Putting this into a practical example. If I order a new car on 20 December but don’t take delivery until the New Year, when I receive an invoice on the date of delivery, I will pay VAT at 17.5%. If, however, I receive an invoice before 31 December or pay before that date, the VAT payable will only be 15%.
If, unlikely I know, I take delivery of my car on 31 December but don’t receive an invoice or pay any money until the New Year, the car dealer has the option to charge 17.5% based on the invoice date or 15% because I took delivery of the car and so received the goods when the VAT rate was 15%.
This presents some opportunities for cashflow boosting but before we get to that, back to a few practicalities.
Some businesses have pointed out that a change of rate at a minute past midnight on the busiest night of the year is a nonsense and so the Government have agreed a concession for those retailers operating point of sale retail schemes who are open at midnight on 31 December. For them the VAT rate remains at 15% until the end of their 31 December trading session or at 6am on 1 January 2010, whichever comes first.
The group facing amongst the trickiest of problems and, I might add, closest to my heart are those businesses who make continuous supplies of services and so issue applications for payment rather than invoices. This broadly encompasses landlords, the construction industry and professional practices – lawyers and accountants largely. The problem for this group is that they have no basic tax point and their application for payment does not create any tax point so that, if they issue an application at 15% but don’t get paid until 2010 when their invoice is generated by receipt of payment, they have to account for VAT at 17.5% and not the 15% they requested from their client. Where the timespan of the service to which the invoice relates is clear, such as a rent invoice, they are allowed to apportion the VAT between the element of time at 15% and the remainder at 17.5% but for most true continuous services, this is difficult and time consuming to establish and, moreover, to prove.

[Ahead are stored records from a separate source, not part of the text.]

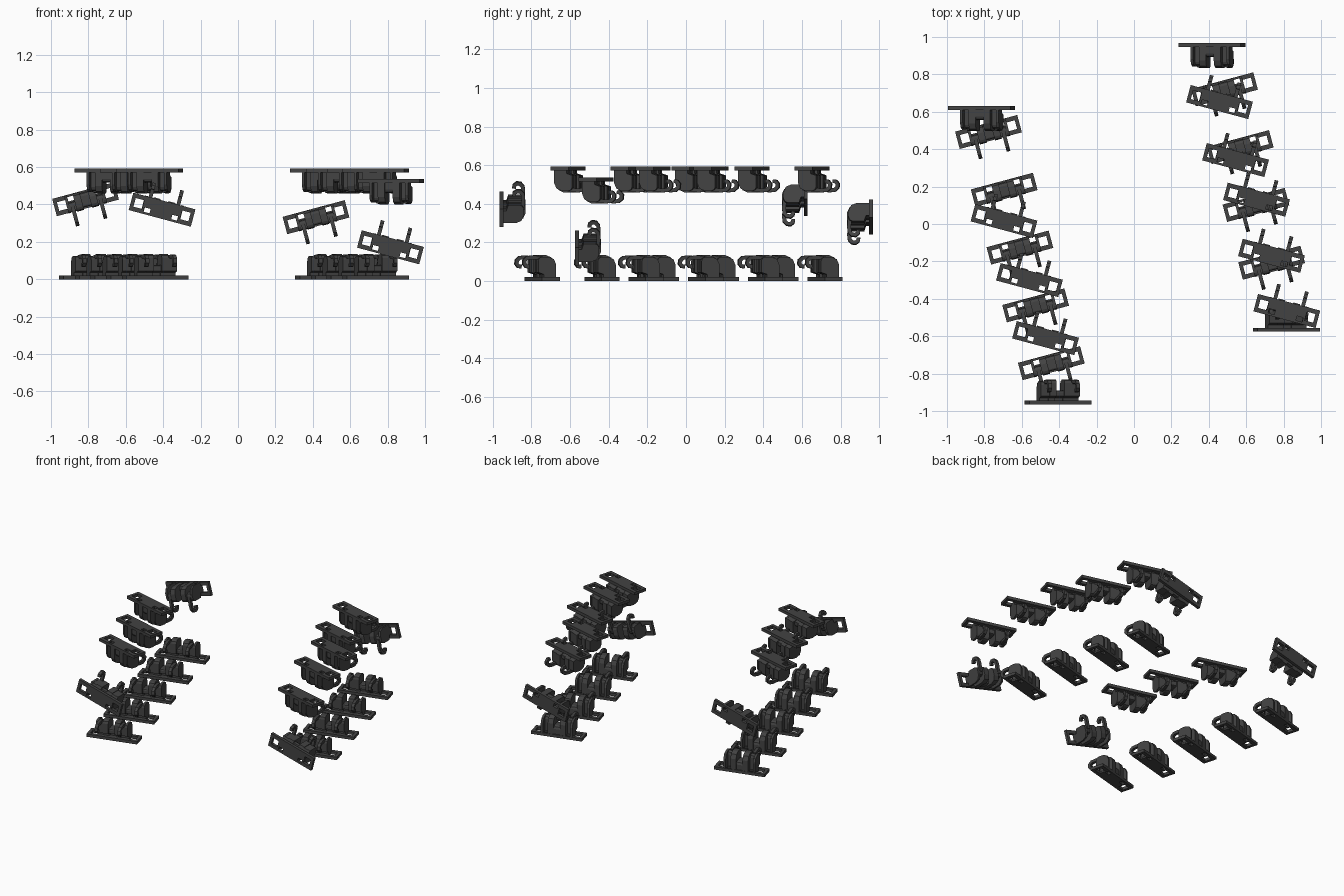
import bpy, bmesh
from math import radians
from mathutils import Matrix, Vector

cube = bpy.data.objects.get("Cube")
if cube:
    bpy.data.objects.remove(cube, do_unlink=True)

steel = bpy.data.materials.new("dark steel")
steel.use_nodes = True
GREY = (0.055, 0.055, 0.055, 1)
steel.diffuse_color = GREY
steel.node_tree.nodes["Principled BSDF"].inputs["Base Color"].default_value = GREY

PLATE = 0.02      # plate thickness
HOOK_X = 0.077    # sideways place of the hooks and their sockets


def add_plate(bm):
    """Flat shoe with a square window at each end and a socket behind each hook."""
    half = [0.06, 0.094, 0.105, 0.152, 0.172]
    xs = [-x for x in reversed(half)] + half
    ys = [-0.048, -0.024, 0.012, 0.024, 0.036, 0.048]

    def is_hole(x, y):
        window = 0.105 < abs(x) < 0.152 and abs(y) < 0.024
        socket = 0.06 < abs(x) < 0.094 and 0.012 < y < 0.036
        return window or socket

    grid = {(x, y): bm.verts.new((x, y, 0)) for x in xs for y in ys}
    faces = []
    for x0, x1 in zip(xs, xs[1:]):
        for y0, y1 in zip(ys, ys[1:]):
            if not is_hole((x0 + x1) / 2, (y0 + y1) / 2):
                corners = [(x0, y0), (x1, y0), (x1, y1), (x0, y1)]
                faces.append(bm.faces.new([grid[c] for c in corners]))
    top = bmesh.ops.extrude_face_region(bm, geom=faces)["geom"]
    bmesh.ops.translate(bm, vec=(0, 0, PLATE),
                        verts=[v for v in top if isinstance(v, bmesh.types.BMVert)])


def add_slab(bm, x0, x1, profile):
    """Extrude a (y, z) outline from x0 to x1."""
    face = bm.faces.new([bm.verts.new((x0, y, z)) for y, z in profile])
    out = bmesh.ops.extrude_face_region(bm, geom=[face])["geom"]
    bmesh.ops.translate(bm, vec=(x1 - x0, 0, 0),
                        verts=[v for v in out if isinstance(v, bmesh.types.BMVert)])


def rounded(y0, y1, z1, r):
    """Upright outline with rounded top corners and an undercut front foot."""
    k = 0.3 * r
    return [(y0 + 0.03, PLATE / 2), (y1, PLATE / 2), (y1, z1 - r), (y1 - k, z1 - k),
            (y1 - r, z1), (y0 + r / 2, z1), (y0 + k / 2, z1 - k / 2),
            (y0, z1 - r / 2), (y0, 0.045), (y0 + 0.03, 0.035)]


def hook_outline(path, half):
    """Ribbon of constant thickness along a (y, z) path."""
    pts = [Vector(p) for p in path]
    left, right = [], []
    for i, p in enumerate(pts):
        d = (pts[min(i + 1, len(pts) - 1)] - pts[max(i - 1, 0)]).normalized()
        n = Vector((-d.y, d.x)) * half
        left.append(p + n)
        right.append(p - n)
    return left + right[::-1]


def mirrored(bm, x0, x1, profile):
    add_slab(bm, x0, x1, profile)
    add_slab(bm, -x1, -x0, profile)


def make_link_mesh():
    bm = bmesh.new()
    add_plate(bm)
    # guide horns, outer cheeks and the low web between them
    mirrored(bm, 0.022, 0.06, rounded(-0.053, 0.046, 0.134, 0.04))
    mirrored(bm, 0.092, 0.107, rounded(-0.05, 0.046, 0.125, 0.04))
    add_slab(bm, -0.022, 0.022, rounded(-0.04, 0.04, 0.075, 0.02))
    # knuckles that carry the hooks
    mirrored(bm, 0.06, 0.092, rounded(-0.048, 0.006, 0.12, 0.02))
    # hooks curling back towards the plate
    path = [(-0.02, 0.118), (-0.075, 0.123), (-0.102, 0.12), (-0.116, 0.107),
            (-0.118, 0.09), (-0.108, 0.077), (-0.092, 0.075)]
    mirrored(bm, HOOK_X - 0.01, HOOK_X + 0.01, hook_outline(path, 0.01))
    bmesh.ops.recalc_face_normals(bm, faces=bm.faces)
    mesh = bpy.data.meshes.new("track_link")
    bm.to_mesh(mesh)
    bm.free()
    mesh.materials.append(steel)
    return mesh


link_mesh = make_link_mesh()


def place(name, pitch, x, y, z):
    """The point given is the middle of the plate's outer face."""
    ob = bpy.data.objects.new(name, link_mesh)
    bpy.context.collection.objects.link(ob)
    ob.matrix_world = (Matrix.Translation((x, y, z)) @ Matrix.Rotation(radians(pitch), 4, 'X')
                       @ Matrix.Rotation(radians(15), 4, 'Z'))


# lower runs: evenly spaced, drifting sideways
for side, count, x, y in (("left", 4, 0.484, 0.72), ("right", 5, -0.778, 0.492)):
    for i in range(count):
        place(f"{side}_lower_link_{i + 1}", 0, x + 0.084 * i, y - 0.309 * i, 0)

# upper runs: turned over
upper = {"right": [(-0.695, 0.016, 0.592), (-0.559, -0.30, 0.592), (-0.473, -0.61, 0.592)],
         "left": [(0.457, 0.652, 0.592), (0.543, 0.342, 0.592), (0.655, 0.13, 0.592),
                  (0.735, -0.17, 0.592), (0.817, -0.465, 0.535)]}
for side, spots in upper.items():
    for i, spot in enumerate(spots):
        place(f"{side}_upper_link_{i + 1}", 180, *spot)

# upright links at the ends of each track
place("right_rear_link", 90, -0.815, 0.63, 0.428)
place("right_front_link", -90, -0.406, -0.965, 0.372)
place("left_rear_link", 90, 0.417, 0.967, 0.332)
place("left_front_link", -90, 0.815, -0.575, 0.171)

So, where’s this good news I keep promising?
Simply, it’s all about cashflow and using this as an opportunity to give it a boost. Any private individual or business that cannot claim back all of the VAT it pays out will want to avoid the extra 2.5% cost and although this may amount to relatively little, interest rates being so low make the invitation to advance pay more tempting. There is anti forestalling legislation to prevent serious misuse of this opportunity but this only kicks in under specific circumstances and if the customer is unable to reclaim all of the VAT charged. Where this is the case, it’s still only an issue if there is advance invoicing or payment exceeding £100,000, credit terms of more than six months, connected parties or co-financing of the purchase. Even then, a defence of normal commercial practice could still allow the transaction at 15%.

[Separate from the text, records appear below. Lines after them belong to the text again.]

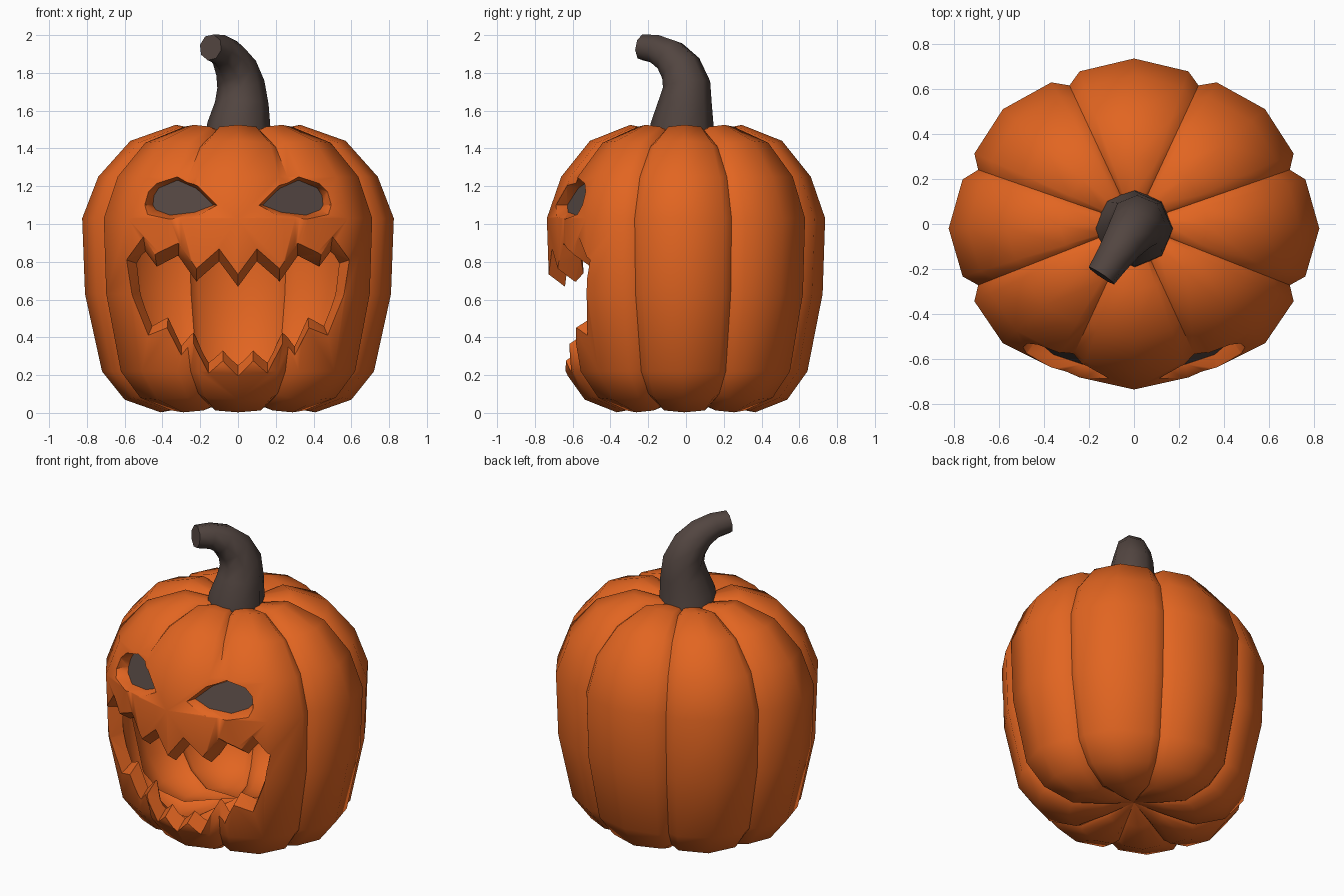
import bpy, bmesh, math
from mathutils import Vector
from mathutils.bvhtree import BVHTree

if "Cube" in bpy.data.objects:
    bpy.data.objects.remove(bpy.data.objects["Cube"])


def material(name, rgb):
    m = bpy.data.materials.new(name)
    m.diffuse_color = (*rgb, 1)
    m.use_nodes = True
    m.node_tree.nodes["Principled BSDF"].inputs["Base Color"].default_value = m.diffuse_color
    return m


orange = material("orange_skin", (0.76, 0.13, 0.015))
dark = material("dark_brown", (0.085, 0.06, 0.052))


def make_object(name, bm, mat, fix_normals=True):
    if fix_normals:
        bmesh.ops.recalc_face_normals(bm, faces=bm.faces)
    me = bpy.data.meshes.new(name)
    bm.to_mesh(me)
    bm.free()
    me.materials.append(mat)
    ob = bpy.data.objects.new(name, me)
    bpy.context.collection.objects.link(ob)
    return ob


def activate(ob):
    bpy.ops.object.select_all(action='DESELECT')
    ob.select_set(True)
    bpy.context.view_layer.objects.active = ob


def smooth(ob, degrees):
    activate(ob)
    bpy.ops.object.shade_smooth_by_angle(angle=math.radians(degrees))


def bridge(bm, a, b):
    n = len(a)
    return [bm.faces.new((a[i], a[(i + 1) % n], b[(i + 1) % n], b[i])) for i in range(n)]


# Ribbed pumpkin: eight lobes, outer skin plus a smaller inner skin
PROFILE = [(0.2, 0.04), (0.41, 0.003), (0.60, 0.07), (0.72, 0.22), (0.81, 0.63),
           (0.825, 1.03), (0.74, 1.25), (0.57, 1.44), (0.33, 1.525), (0.15, 1.49)]
LOBE = [(-22.5, 0.91), (-17.6, 0.97), (0, 1.0), (17.6, 0.97)]


def skin(bm, scale, inward):
    def height(z):
        return 0.77 + (z - 0.77) * scale
    rings = []
    for r, z in PROFILE:
        ring = []
        for i in range(8):
            for off, k in LOBE:
                a = math.radians(45 * i + off)
                dip = 1 - min(1, (k - 0.91) / 0.09)  # 1 in the crease, 0 on the lobe
                lift = 0.03 * dip if z < 0.1 else (-0.03 * dip if z > 1.4 else 0)
                # the two creases that cross the face are shallower
                if k < 0.92 and math.sin(a) < -0.9 and 0.5 < z < 1.3 and not inward:
                    k = 0.925 if z > 1.2 else 0.96
                x = r * k * scale * math.cos(a)
                y = r * k * scale * (0.893 * math.sin(a) - 0.024 * math.cos(a) ** 2)
                ring.append(bm.verts.new((x, y, height(z + lift))))
        rings.append(ring)
    faces = []
    for a, b in zip(rings, rings[1:]):
        faces += bridge(bm, a, b)
    low = bm.verts.new((0, 0, height(0.10)))
    top = bm.verts.new((0, 0, height(1.46)))
    n = len(rings[0])
    for i in range(n):
        j = (i + 1) % n
        faces.append(bm.faces.new((low, rings[0][j], rings[0][i])))
        faces.append(bm.faces.new((top, rings[-1][i], rings[-1][j])))
    if inward:
        bmesh.ops.reverse_faces(bm, faces=faces)


bm = bmesh.new()
skin(bm, 1.0, False)
surface = BVHTree.FromBMesh(bm)
skin(bm, 0.885, True)
pumpkin = make_object("pumpkin_shell", bm, orange, False)


def front_y(x, z):
    return surface.ray_cast(Vector((x, -2, z)), Vector((0, 1, 0)))[0].y


# Carving: outline points are (x, z, inward dx, inward dz)
def carve(name, outline, depth):
    bm = bmesh.new()
    layers = [[], [], [], []]
    for x, z, dx, dz in outline:
        y = front_y(x, z)
        for layer, co in zip(layers, ((x, -1, z), (x, y - 0.002, z),
                                      (x + dx, y + depth, z + dz), (x + dx, -0.3, z + dz))):
            layer.append(bm.verts.new(co))
    for a, b in zip(layers, layers[1:]):
        bridge(bm, a, b)
    bm.faces.new(layers[0])
    bm.faces.new(layers[-1])
    bmesh.ops.triangulate(bm, faces=bm.faces)
    cutter = make_object(name, bm, orange)
    cutter.hide_render = True
    activate(pumpkin)
    mod = pumpkin.modifiers.new("cut", 'BOOLEAN')
    mod.operation, mod.solver, mod.object = 'DIFFERENCE', 'EXACT', cutter
    bpy.ops.object.modifier_apply(modifier=mod.name)
    bpy.data.objects.remove(cutter)


def mirrored(points):
    return [(-x, z, -dx, dz) for x, z, dx, dz in points]


# Jagged mouth
half = [(0.10, 0.87, 0, -0.07), (0.22, 0.765, 0, -0.07), (0.315, 0.90, 0, -0.07),
        (0.44, 0.84, -0.01, -0.065), (0.50, 0.935, -0.01, -0.08), (0.59, 0.81, -0.06, -0.02),
        (0.56, 0.62, -0.05, 0), (0.475, 0.41, -0.025, 0.06), (0.375, 0.45, -0.005, 0.06),
        (0.30, 0.305, 0, 0.065), (0.235, 0.365, 0, 0.06), (0.155, 0.21, 0, 0.065),
        (0.08, 0.275, 0, 0.065)]
carve("mouth_cutter",
      [(0, 0.735, 0, -0.07)] + half + [(0, 0.195, 0, 0.065)] + mirrored(half)[::-1], 0.09)

# Eyes with dark backing plates
eye = [(0.11, 1.10, 0.02, 0), (0.21, 1.20, 0.01, -0.012), (0.32, 1.25, 0, -0.018),
       (0.43, 1.215, -0.01, -0.025), (0.475, 1.17, -0.03, -0.02), (0.495, 1.10, -0.045, 0),
       (0.48, 1.05, -0.045, 0.025), (0.36, 1.025, 0, 0.022), (0.22, 1.04, 0.01, 0.022)]
for side, pts in (("right", eye), ("left", mirrored(eye)[::-1])):
    carve(side + "_eye_cutter", pts, 0.06)
    bm = bmesh.new()
    face = bm.faces.new([bm.verts.new((x + dx, front_y(x, z) + 0.06, z + dz))
                         for x, z, dx, dz in pts])
    face.normal_update()
    if face.normal.y > 0:
        face.normal_flip()
    make_object(side + "_eye_backing", bm, dark, False)

smooth(pumpkin, 50)

# Bent stem
PATH = [(0, -0.02, 1.44, 0.178), (0.005, -0.02, 1.52, 0.168), (0.02, -0.004, 1.64, 0.142),
        (0.015, 0.003, 1.74, 0.126), (-0.01, -0.028, 1.825, 0.112), (-0.05, -0.085, 1.89, 0.095),
        (-0.095, -0.155, 1.925, 0.08), (-0.145, -0.23, 1.935, 0.07)]
bm = bmesh.new()
rings = []
for i, (x, y, z, r) in enumerate(PATH):
    before, after = PATH[max(i - 1, 0)], PATH[min(i + 1, len(PATH) - 1)]
    tangent = Vector(after[:3]) - Vector(before[:3])
    turn = Vector((0, 0, 1)).rotation_difference(tangent)
    rings.append([bm.verts.new(Vector((x, y, z)) + turn @ Vector(
        (r * math.cos(math.tau * k / 8), r * math.sin(math.tau * k / 8), 0))) for k in range(8)])
for a, b in zip(rings, rings[1:]):
    bridge(bm, a, b)
bm.faces.new(rings[0])
bm.faces.new(rings[-1])
smooth(make_object("stem", bm, dark), 50)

Where the anti forestalling legislation is breached, the 15% VAT rate still applies to the pre 31 December tax point but an additional 2.5% becomes immediately payable on 1 January. Although I envisage the imposition of this being limited, the new penalty regime could make this an expensive move and I warn caution to anybody who thinks they might be caught by the anti forestalling rules.

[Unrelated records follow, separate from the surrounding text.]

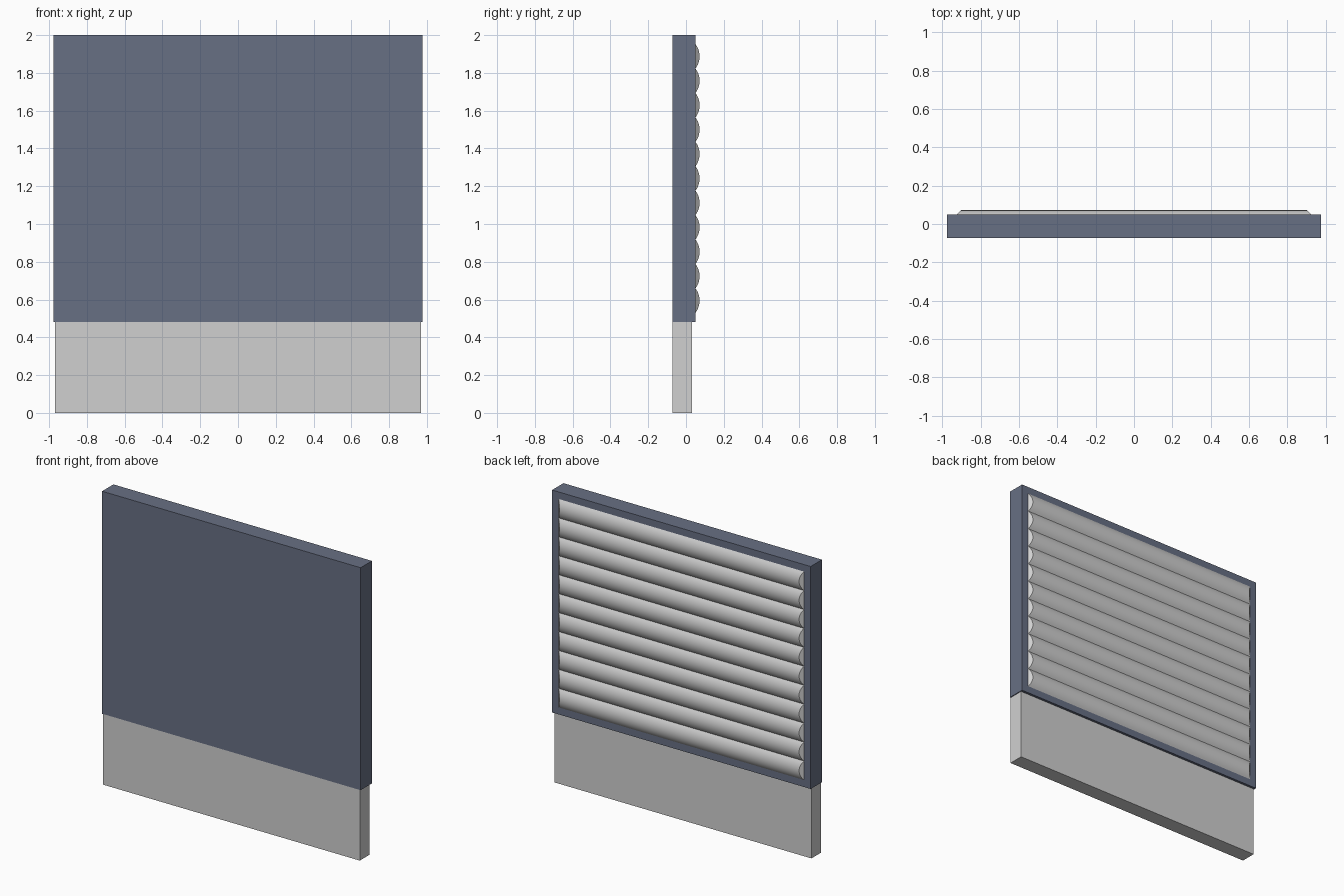
import bpy, bmesh, math

if "Cube" in bpy.data.objects:
    bpy.data.objects.remove(bpy.data.objects["Cube"])


def material(name, rgb):
    m = bpy.data.materials.new(name)
    m.diffuse_color = (*rgb, 1)
    m.use_nodes = True
    m.node_tree.nodes["Principled BSDF"].inputs["Base Color"].default_value = m.diffuse_color
    return m


GREY = material("light grey", (0.63, 0.63, 0.63))
BLUE = material("slate blue", (0.137, 0.160, 0.230))


def add(name, bm, mat):
    bmesh.ops.recalc_face_normals(bm, faces=bm.faces)
    me = bpy.data.meshes.new(name)
    bm.to_mesh(me)
    bm.free()
    me.materials.append(mat)
    ob = bpy.data.objects.new(name, me)
    bpy.context.collection.objects.link(ob)
    return ob


def box(name, lo, hi, mat):
    bm = bmesh.new()
    bmesh.ops.create_cube(bm, size=1)
    for v in bm.verts:
        v.co = [(a + b) / 2 + c * (b - a) for a, b, c in zip(lo, hi, v.co)]
    return add(name, bm, mat)


FRONT, BACK, PEAK, SPLIT = -0.072, 0.050, 0.072, 0.482

# plain lower panel and coloured upper panel
box("lower_panel", (-0.97, FRONT, 0), (0.97, 0.033, SPLIT), GREY)
box("upper_panel", (-0.976, FRONT, SPLIT), (0.976, BACK, 2), BLUE)

# one rounded padding rib with slanted ends, repeated up the back
COUNT, Z0, Z1, HALF = 11, 0.53, 1.952, 0.926
pitch = (Z1 - Z0) / COUNT
half, rise = pitch / 2, PEAK - BACK
radius = (half ** 2 + rise ** 2) / (2 * rise)
sweep = math.asin(half / radius)
STEPS = 12

bm = bmesh.new()
left, right = [], []
for i in range(STEPS + 1):
    a = -sweep + 2 * sweep * i / STEPS
    h = max(0, radius * math.cos(a) - (radius - rise))
    z = Z0 + half + radius * math.sin(a)
    left.append(bm.verts.new((-HALF + h, BACK + h, z)))
    right.append(bm.verts.new((HALF - h, BACK + h, z)))
for i in range(STEPS):
    bm.faces.new((left[i], left[i + 1], right[i + 1], right[i])).smooth = True
bm.faces.new(left)
bm.faces.new(right[::-1])
bm.faces.new((left[0], right[0], right[-1], left[-1]))
ribs = add("padding_ribs", bm, GREY)
ribs.data.set_sharp_from_angle(angle=math.radians(30))
arr = ribs.modifiers.new("repeat", "ARRAY")
arr.count = COUNT
arr.use_relative_offset = False
arr.use_constant_offset = True
arr.constant_offset_displace = (0, 0, pitch)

Finally, let’s look on the bright side again and consider that we may be only six months or so away from another VAT rate increase. Never mind the extra cost that 20% VAT would bring, after three rate changes in about 18 months we will all be experts.
VAT Partner – Haslers